Improving Business through Data - Focusing on Fundamentals

Posted by K Krasnow Waterman on Sun, Nov 04, 2007 @ 18:11 PM

Business owners and managers often see Information Technology as a bottomless expense and sometimes wonder aloud what IT professionals are really doing for them. The job descriptions are an alphabet soup of acronyms and sometimes those unknown abbreviations leak into increasingly incomprehensible presentations. Slavish chasing of flavor-of-the-year certifications, software, and trademarked processes overwhelms consideration of the fundamentals.

Why, then, does IT matter? What value does it bring to every business? A computer can calculate or process things faster than a human and can store vastly greater quantities of information. For most businesses, those traits were maximized a long time ago when manual labor and paper file cabinets were replaced. Today, IT's greatest vaue is its contributions to senior management decision making.

Every manager is faced with the same fundamental questions:

1) How do we propose to generate revenue?

2) How should I allocate resources to accomplish that?
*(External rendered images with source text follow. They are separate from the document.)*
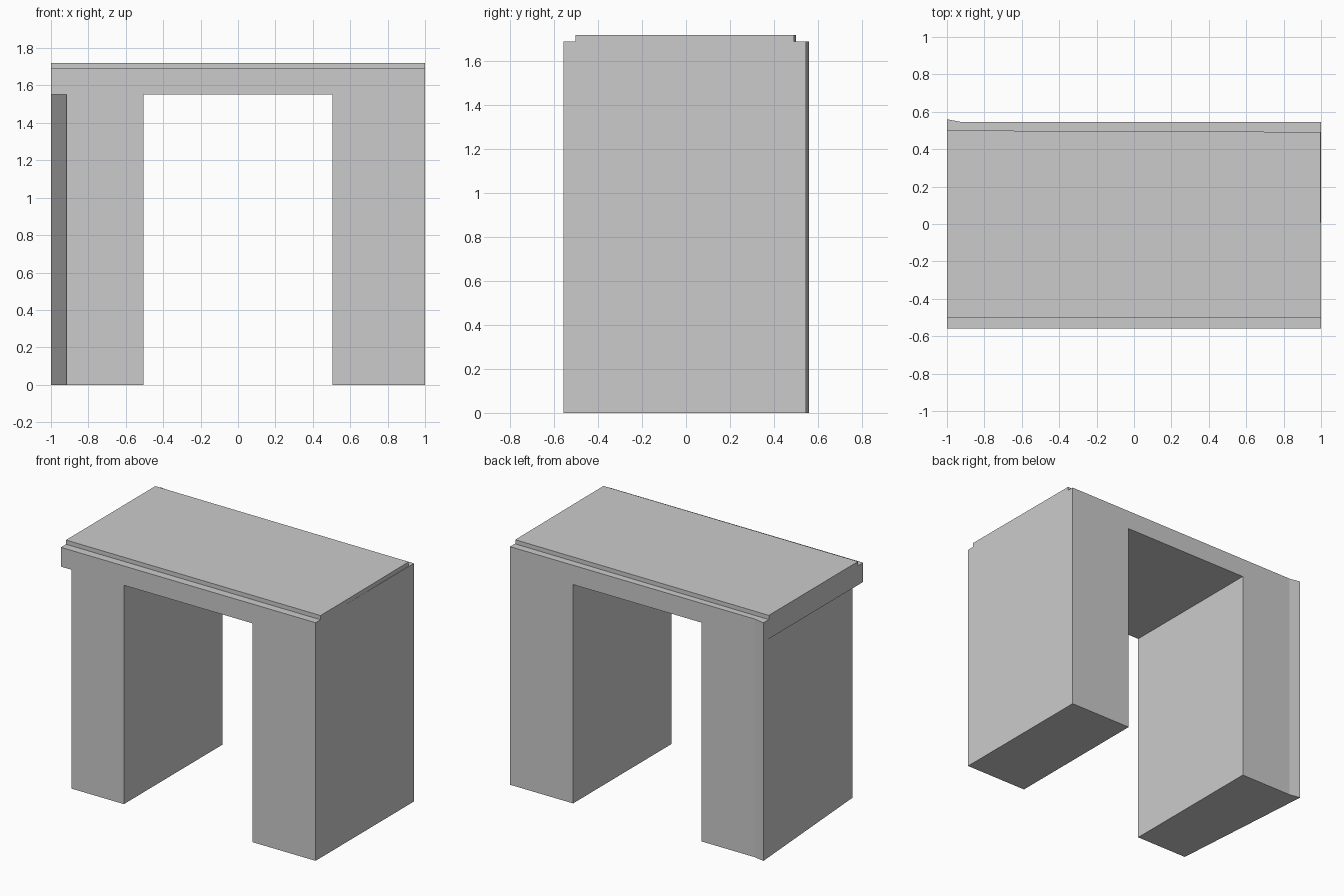
import bpy
import bmesh

if "Cube" in bpy.data.objects:
    bpy.data.objects.remove(bpy.data.objects["Cube"])


def prism(name, outline, z0, z1):
    """Extrude a plan outline (x, y) from z0 up to z1."""
    bm = bmesh.new()
    base = bm.faces.new([bm.verts.new((x, y, z0)) for x, y in outline])
    out = bmesh.ops.extrude_face_region(bm, geom=[base])
    for v in out["geom"]:
        if isinstance(v, bmesh.types.BMVert):
            v.co.z = z1
    bmesh.ops.recalc_face_normals(bm, faces=bm.faces[:])
    mesh = bpy.data.meshes.new(name)
    bm.to_mesh(mesh)
    bm.free()
    obj = bpy.data.objects.new(name, mesh)
    bpy.context.collection.objects.link(obj)
    return obj


def carve(target, outline, z0, z1):
    """Cut a prism out of the target and discard the cutter."""
    cutter = prism("cutter", outline, z0, z1)
    cutter.hide_render = True
    mod = target.modifiers.new("carve", "BOOLEAN")
    mod.operation = "DIFFERENCE"
    mod.solver = "EXACT"
    mod.object = cutter
    bpy.context.view_layer.objects.active = target
    bpy.ops.object.modifier_apply(modifier=mod.name)
    bpy.data.objects.remove(cutter)


TOP, STEP, SOFFIT = 1.72, 1.69, 1.553

# Solid block with the small flare at the back left corner
arch = prism("stone_arch", [(-1, -0.558), (1, -0.558), (1, 0.545),
                            (-0.92, 0.545), (-1, 0.56)], 0, TOP)

# Doorway between the two legs
carve(arch, [(-0.505, -1), (0.505, -1), (0.505, 1), (-0.505, 1)], -1, SOFFIT)

# Left leg's slanted outer face, leaving the lintel overhanging
carve(arch, [(-1.2, -0.7), (-0.907, -0.7), (-1.01, 0.7), (-1.2, 0.7)], -1, SOFFIT)

# Rebates along the front and back of the raised top
carve(arch, [(-1.5, -1), (1.5, -1), (1.5, -0.504), (-1.5, -0.5)], STEP, 2)
carve(arch, [(-1.5, 0.502), (1.5, 0.49), (1.5, 1), (-1.5, 1)], STEP, 2)

# Thin sliver off the right end of the raised top
carve(arch, [(1.002, -0.7), (1.5, -0.7), (1.5, 0.7), (0.995, 0.7)], STEP, 2)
3) How well did we meet the revenue goal? Why?

From the business' existing stores of data, IT can provide information to assist in answering these questions. In addition, when needed, IT professionals should know the best sources of data about the performance of the competition, the demographics of the potential customer base, and be first to offer meaningful enhancements to analytic techniques.

Executives should ask the relevance to the business of any IT activity.  Data is "cleansed", "harmonized", and "integrated" not because it makes data processing more efficient but because it provides more accurate answers to business questions which ask "how many?" "who?" "what are they doing?" Software applications and visualization tools should not be replaced simply because enhanced technology is available, but only when these tools change the prism on available information and can provide more relevant insight to a manager or line of business. Even system security should not be enhanced to protect IT, but rather to protect competitive advantage and support client retention. The best IT professionals can and should always address their work from the perspective of the value it provides to the business and the bottom line.






Topics: technology for business managers, technology management